## [Activity]
Would you please return the lines of the entries below starting at the line that has "reversed(half)], 0, HEIGHT)" and ending at the line that has "w, h, c = 0.058, 0.0585, 0.005", both included, exactly as they are?

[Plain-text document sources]
- Opening Delimiter -
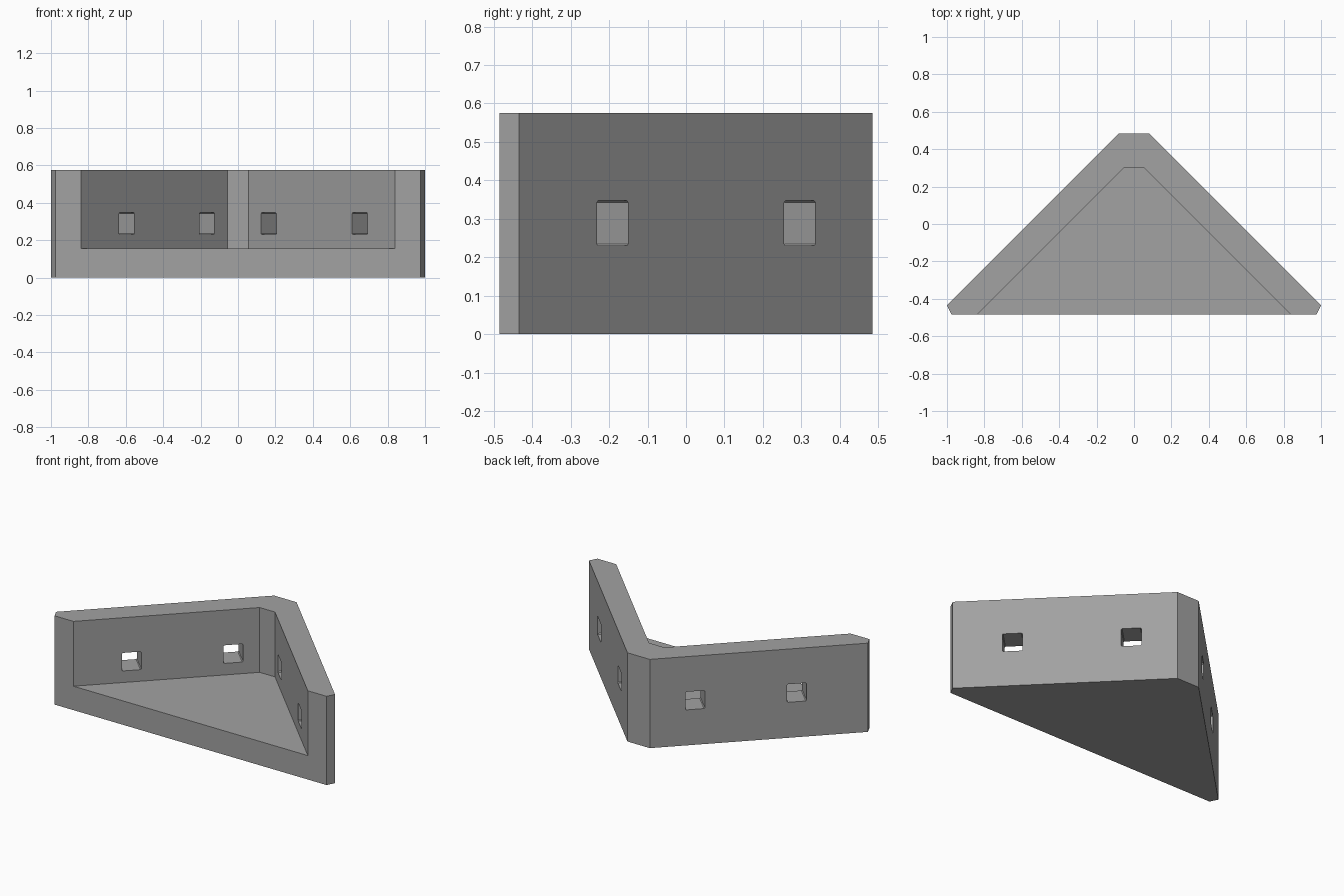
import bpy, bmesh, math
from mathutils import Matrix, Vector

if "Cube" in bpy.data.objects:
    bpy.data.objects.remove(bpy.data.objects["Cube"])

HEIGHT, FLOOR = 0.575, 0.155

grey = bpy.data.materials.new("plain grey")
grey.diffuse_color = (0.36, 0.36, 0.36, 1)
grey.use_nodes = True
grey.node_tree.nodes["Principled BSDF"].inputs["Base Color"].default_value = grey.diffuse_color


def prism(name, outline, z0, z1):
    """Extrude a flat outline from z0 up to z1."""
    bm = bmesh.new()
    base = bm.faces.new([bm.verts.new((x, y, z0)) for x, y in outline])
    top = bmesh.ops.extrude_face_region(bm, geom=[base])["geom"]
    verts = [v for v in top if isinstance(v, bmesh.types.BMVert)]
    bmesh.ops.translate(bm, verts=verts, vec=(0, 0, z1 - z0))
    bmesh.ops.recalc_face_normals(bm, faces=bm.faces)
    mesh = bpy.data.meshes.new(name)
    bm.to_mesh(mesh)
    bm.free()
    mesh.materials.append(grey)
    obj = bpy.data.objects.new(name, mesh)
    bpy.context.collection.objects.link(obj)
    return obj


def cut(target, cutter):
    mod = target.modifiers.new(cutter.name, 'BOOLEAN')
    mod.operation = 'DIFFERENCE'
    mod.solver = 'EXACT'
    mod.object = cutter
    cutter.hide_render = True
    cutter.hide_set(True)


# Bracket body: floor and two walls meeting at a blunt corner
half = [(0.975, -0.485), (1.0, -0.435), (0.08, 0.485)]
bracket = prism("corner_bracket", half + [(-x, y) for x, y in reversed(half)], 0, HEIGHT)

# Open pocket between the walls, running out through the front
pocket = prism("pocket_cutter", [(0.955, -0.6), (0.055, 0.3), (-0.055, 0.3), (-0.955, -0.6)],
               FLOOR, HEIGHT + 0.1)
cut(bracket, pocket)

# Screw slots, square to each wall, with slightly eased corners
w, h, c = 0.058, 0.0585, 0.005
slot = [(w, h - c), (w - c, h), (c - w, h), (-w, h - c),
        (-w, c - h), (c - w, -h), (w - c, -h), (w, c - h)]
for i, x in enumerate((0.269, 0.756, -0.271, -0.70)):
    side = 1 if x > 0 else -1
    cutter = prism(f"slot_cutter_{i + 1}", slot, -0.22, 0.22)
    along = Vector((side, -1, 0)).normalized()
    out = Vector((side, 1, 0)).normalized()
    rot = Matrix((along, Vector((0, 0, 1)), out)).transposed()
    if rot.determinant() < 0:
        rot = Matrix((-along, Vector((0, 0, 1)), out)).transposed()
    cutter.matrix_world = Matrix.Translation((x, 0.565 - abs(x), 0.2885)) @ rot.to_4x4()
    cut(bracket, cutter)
- Closing Delimiter -
- Opening Delimiter -
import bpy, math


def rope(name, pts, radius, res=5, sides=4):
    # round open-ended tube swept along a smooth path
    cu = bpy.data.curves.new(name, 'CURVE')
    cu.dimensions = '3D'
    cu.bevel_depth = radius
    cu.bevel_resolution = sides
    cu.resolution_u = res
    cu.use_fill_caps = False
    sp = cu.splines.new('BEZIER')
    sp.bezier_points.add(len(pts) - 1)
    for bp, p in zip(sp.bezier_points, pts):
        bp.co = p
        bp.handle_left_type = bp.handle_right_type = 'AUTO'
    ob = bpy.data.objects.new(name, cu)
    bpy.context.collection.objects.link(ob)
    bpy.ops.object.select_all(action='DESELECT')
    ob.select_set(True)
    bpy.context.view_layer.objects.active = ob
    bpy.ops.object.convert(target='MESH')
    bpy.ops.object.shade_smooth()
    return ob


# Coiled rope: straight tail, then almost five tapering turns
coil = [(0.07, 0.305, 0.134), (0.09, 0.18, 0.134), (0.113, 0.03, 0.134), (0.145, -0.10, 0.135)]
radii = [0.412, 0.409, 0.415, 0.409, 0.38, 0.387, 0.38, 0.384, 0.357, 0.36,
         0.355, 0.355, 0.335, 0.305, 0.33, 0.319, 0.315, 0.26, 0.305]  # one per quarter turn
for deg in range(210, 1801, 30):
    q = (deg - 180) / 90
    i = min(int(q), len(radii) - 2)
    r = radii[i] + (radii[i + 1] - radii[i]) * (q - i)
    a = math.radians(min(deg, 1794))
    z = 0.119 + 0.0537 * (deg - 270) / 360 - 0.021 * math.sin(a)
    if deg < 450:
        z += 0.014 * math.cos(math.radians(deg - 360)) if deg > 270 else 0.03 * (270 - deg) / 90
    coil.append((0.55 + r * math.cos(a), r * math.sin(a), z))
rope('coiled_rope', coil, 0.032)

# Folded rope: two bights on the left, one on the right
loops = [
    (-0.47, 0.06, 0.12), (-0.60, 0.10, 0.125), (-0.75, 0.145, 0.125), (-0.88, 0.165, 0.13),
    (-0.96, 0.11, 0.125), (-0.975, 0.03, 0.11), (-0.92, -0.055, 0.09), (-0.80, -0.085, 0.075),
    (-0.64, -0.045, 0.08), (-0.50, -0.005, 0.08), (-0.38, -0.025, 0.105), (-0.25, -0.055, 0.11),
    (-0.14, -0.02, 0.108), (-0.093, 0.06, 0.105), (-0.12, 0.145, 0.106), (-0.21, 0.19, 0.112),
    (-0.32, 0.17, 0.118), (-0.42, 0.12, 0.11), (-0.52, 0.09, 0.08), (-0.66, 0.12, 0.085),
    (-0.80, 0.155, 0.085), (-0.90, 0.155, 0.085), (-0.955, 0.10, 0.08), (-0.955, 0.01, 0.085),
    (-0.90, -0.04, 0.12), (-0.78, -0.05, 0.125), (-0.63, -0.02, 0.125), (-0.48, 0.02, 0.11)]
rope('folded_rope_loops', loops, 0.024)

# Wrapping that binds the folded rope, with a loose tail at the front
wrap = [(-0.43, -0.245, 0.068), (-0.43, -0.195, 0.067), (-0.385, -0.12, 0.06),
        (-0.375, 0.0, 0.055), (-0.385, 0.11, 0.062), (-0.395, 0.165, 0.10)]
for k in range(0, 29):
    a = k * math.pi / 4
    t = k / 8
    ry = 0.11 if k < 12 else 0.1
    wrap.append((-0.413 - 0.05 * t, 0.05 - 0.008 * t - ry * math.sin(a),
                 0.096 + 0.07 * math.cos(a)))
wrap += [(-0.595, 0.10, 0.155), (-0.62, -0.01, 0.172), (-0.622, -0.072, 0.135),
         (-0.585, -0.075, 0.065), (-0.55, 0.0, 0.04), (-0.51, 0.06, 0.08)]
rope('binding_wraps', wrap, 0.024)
- Closing Delimiter -
## [Answer for the task]
bracket = prism("corner_bracket", half + [(-x, y) for x, y in reversed(half)], 0, HEIGHT)

# Open pocket between the walls, running out through the front
pocket = prism("pocket_cutter", [(0.955, -0.6), (0.055, 0.3), (-0.055, 0.3), (-0.955, -0.6)],
               FLOOR, HEIGHT + 0.1)
cut(bracket, pocket)

# Screw slots, square to each wall, with slightly eased corners
w, h, c = 0.058, 0.0585, 0.005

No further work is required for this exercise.